This was my second visit to Buttzville, I really enjoyed my first experience there so I was looking forward to sampling their beer again. I decided on a Hefeweizen and this beer, a “fruited session ale” with raspberry, passion fruit, guava, and citrus puree. The beer element was still very present, meaning the fruit elements were not overpowering and were introduced into the brewing process very smartly. This would be a great beer to enjoy in the summer or warmer months.
Magnify is known more for their IPAs and Pastry Stouts, but when I saw they brewed what they call a Schwarzbier (and is listed on untappd as a Lager – Dark) I wanted to try the beer. I was pleased, the beer has a little more roasty bitterness than I like in Schwarzbiers, but it is a very solid effort from the North Jersey brewery.

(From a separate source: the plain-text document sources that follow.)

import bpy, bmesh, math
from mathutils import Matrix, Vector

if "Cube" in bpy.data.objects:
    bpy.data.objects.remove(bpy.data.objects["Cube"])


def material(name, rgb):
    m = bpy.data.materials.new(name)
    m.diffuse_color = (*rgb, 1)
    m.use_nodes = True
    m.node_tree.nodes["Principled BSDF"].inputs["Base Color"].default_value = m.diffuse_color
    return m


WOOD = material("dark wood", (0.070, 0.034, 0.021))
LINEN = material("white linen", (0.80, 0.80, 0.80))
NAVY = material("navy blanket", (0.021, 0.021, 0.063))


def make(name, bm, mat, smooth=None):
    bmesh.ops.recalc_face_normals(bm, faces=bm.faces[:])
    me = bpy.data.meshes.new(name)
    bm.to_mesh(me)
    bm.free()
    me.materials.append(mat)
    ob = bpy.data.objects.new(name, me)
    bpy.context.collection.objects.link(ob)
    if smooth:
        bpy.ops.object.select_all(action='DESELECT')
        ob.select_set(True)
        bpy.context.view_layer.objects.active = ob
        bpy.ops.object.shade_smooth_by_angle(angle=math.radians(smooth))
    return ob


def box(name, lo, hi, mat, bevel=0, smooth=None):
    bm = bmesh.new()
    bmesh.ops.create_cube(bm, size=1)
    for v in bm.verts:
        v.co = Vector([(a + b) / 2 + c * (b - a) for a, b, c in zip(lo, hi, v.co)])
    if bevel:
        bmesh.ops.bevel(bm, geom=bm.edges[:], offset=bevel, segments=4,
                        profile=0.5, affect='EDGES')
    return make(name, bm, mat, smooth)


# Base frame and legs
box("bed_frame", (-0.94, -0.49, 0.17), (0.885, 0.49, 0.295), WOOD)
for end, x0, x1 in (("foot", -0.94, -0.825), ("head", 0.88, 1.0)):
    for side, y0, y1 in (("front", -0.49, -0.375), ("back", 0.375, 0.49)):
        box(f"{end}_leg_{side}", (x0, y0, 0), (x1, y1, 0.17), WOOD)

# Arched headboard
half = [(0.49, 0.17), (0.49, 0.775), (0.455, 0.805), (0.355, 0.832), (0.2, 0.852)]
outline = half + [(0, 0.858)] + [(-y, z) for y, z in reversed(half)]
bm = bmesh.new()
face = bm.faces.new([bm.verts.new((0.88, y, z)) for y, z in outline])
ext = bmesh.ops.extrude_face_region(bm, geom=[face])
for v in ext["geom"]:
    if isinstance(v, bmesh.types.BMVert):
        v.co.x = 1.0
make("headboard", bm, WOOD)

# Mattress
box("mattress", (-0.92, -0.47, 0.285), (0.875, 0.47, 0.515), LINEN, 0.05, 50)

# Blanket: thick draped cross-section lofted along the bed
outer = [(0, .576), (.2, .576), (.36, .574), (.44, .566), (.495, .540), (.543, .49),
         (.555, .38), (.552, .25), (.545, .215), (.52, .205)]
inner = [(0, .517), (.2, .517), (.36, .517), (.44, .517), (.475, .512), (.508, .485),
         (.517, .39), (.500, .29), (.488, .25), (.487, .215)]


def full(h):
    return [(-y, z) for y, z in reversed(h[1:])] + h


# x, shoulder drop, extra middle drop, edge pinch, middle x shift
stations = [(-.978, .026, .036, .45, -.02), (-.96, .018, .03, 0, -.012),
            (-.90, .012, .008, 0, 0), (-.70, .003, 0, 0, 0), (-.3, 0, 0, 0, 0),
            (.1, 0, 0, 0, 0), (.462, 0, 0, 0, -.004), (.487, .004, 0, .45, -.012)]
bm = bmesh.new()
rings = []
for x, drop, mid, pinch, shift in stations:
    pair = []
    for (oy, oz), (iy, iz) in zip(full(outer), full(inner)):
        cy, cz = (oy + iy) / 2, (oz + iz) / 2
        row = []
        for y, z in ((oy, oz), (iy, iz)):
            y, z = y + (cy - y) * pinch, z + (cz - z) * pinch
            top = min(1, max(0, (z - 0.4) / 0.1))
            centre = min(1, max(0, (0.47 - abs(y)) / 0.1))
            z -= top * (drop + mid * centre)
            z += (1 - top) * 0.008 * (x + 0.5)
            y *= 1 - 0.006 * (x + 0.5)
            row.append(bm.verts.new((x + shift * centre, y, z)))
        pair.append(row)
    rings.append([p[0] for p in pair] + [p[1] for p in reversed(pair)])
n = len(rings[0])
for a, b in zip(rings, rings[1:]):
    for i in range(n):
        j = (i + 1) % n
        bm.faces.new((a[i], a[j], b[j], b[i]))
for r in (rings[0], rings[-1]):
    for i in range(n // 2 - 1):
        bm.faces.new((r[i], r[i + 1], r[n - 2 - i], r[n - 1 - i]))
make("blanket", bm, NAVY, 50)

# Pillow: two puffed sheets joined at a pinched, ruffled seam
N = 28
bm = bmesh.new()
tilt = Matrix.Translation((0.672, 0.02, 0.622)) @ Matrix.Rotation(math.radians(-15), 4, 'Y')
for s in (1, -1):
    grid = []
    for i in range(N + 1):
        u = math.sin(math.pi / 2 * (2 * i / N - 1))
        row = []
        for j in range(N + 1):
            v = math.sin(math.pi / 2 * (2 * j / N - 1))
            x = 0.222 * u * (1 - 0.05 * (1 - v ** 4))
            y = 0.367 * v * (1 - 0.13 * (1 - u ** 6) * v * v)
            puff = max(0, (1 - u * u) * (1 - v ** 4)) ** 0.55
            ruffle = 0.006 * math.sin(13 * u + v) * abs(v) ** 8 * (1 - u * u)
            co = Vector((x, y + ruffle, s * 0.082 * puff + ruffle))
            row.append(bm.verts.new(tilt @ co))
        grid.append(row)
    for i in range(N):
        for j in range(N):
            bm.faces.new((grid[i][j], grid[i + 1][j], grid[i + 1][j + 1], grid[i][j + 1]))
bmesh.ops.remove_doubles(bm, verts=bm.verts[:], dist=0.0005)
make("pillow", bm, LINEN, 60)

When I saw this beer pop up on Tavor, I figured what the hell, I’ll give it a try. I’ve enjoyed the Dortmunder Lagers I’ve had, including Bull N’ Bear’s great take on the style. Lupulin Brewing (out of Minnesota) is known, from what I’ve gathered, primarily for IPAs. If this beer is an indication of the overall quality of their portfolio, then they are a damned fine brewery. Smooth tasting, with elements of toasted crackers and a sweet finish, I could drink this all day
Although I’ve been enjoying some of the regular rotation beers from Jersey Cyclone I’ve picked up at local stores, it had been too long since I stopped in Jersey Cyclone brewing for some freshly poured beer. This beer had all the things I’d like in a dessert stout, Black Forest Cake is a favorite dessert and this beer does a great job emulating the cake. Sweet, rich thickness, and a wonderful gestalt of Cherry, Chocolate, and Vanilla. In no way, shape, or form does this beer drink like an 11.5% beer. Because it is 11.5% ABV, it was only offered in tasters and half pours, no full pints on this one.
I’ve been hearing good things about Chilton Mill Brewing for quite a while now and I’ve wanted to visit them to sample their wares. I finally did this past month and was extremely impressed with this beer. Blueberries are one of my favorite fruits and this beer has blueberries in spades, but the “Fuzz” in the name is from the peaches which come across on the finish of the beer. The beer is a seamless transition from blueberry to peach and simply delightful. If Chilton Mill can pull off a beer with these flavor elements so successfully, I’m eager to try more of their beer.
While the above clearly indicates I had some really good beer, as do the beer reviews I posted this month, it was unfortunate that I had to add another NJ brewery to the “never patronize again” list, as I mentioned in the opening paragraph. On the other hand, there are well over 100 breweries in NJ and plenty within close proximity to me so it isn’t like I’m wont for a good place to get good beer.